WHAT THIS TASK INVOLVES = Nothing below is to be printed except the lines between the line holding "mesh.position.set((x0 + x1)" and the line holding "standing on y = 0", inclusive, each exactly as it appears.

[Data entries]
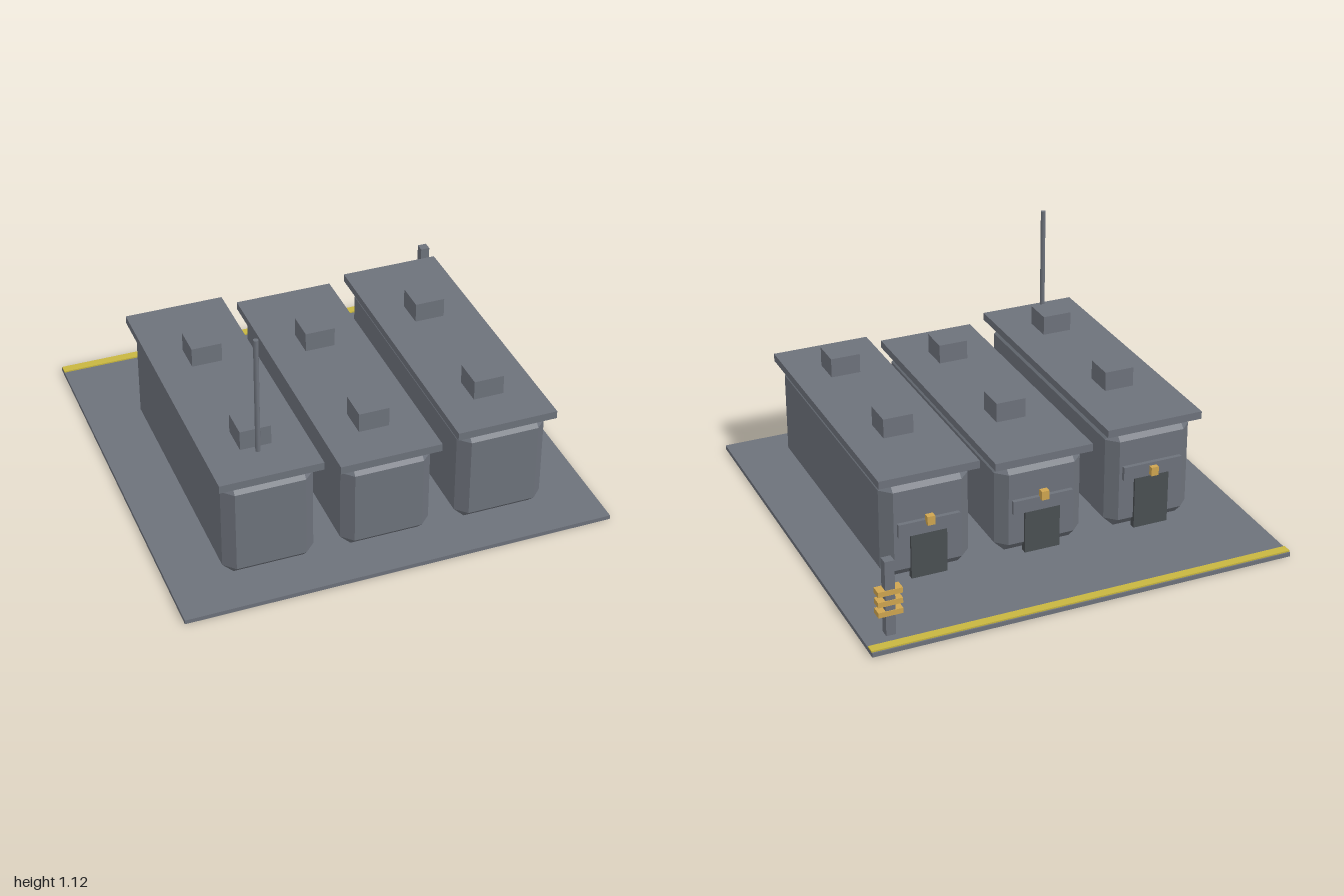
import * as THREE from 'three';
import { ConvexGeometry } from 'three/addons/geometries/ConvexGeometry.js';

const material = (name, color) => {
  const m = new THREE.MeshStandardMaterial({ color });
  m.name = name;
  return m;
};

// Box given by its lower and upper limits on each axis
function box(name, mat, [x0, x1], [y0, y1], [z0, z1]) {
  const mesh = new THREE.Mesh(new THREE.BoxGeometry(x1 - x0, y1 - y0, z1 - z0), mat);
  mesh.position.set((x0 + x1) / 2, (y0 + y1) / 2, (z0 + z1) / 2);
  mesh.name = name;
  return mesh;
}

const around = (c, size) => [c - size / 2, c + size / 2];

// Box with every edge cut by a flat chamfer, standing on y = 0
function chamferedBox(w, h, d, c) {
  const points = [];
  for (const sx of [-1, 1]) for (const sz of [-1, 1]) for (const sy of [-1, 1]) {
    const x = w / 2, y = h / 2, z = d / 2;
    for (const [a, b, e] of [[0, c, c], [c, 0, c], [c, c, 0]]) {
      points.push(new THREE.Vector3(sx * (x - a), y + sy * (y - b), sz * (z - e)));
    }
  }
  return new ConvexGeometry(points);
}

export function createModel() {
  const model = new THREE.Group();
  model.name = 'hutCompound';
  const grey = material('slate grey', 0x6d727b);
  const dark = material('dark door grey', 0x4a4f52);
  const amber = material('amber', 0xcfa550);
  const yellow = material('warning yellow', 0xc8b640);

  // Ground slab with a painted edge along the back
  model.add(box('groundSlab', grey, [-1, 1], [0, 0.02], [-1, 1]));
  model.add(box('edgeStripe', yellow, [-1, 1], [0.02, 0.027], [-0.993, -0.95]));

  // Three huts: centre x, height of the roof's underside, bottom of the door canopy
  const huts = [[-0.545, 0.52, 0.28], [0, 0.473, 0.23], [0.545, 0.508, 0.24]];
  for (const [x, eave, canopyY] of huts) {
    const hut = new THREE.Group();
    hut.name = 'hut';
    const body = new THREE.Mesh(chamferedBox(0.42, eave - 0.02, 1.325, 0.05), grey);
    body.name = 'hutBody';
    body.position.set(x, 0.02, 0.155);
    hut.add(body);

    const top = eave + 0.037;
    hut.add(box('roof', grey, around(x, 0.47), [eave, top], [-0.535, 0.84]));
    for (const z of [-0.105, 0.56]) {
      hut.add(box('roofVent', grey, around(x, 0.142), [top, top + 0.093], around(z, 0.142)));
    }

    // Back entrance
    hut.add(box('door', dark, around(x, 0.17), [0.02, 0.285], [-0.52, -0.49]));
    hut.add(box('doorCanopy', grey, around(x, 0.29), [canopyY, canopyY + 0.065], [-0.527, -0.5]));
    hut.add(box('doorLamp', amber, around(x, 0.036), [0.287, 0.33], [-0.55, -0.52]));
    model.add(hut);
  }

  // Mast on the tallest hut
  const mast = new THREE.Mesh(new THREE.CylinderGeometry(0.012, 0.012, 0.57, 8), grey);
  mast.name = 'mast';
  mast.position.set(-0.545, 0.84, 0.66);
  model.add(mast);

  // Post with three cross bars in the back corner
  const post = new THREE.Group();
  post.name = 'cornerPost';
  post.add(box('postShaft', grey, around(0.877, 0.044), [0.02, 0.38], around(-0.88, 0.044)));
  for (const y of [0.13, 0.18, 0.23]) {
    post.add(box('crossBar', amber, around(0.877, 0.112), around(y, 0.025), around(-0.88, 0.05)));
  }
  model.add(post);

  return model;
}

ANSWER BOX =
  mesh.position.set((x0 + x1) / 2, (y0 + y1) / 2, (z0 + z1) / 2);
  mesh.name = name;
  return mesh;
}

const around = (c, size) => [c - size / 2, c + size / 2];

// Box with every edge cut by a flat chamfer, standing on y = 0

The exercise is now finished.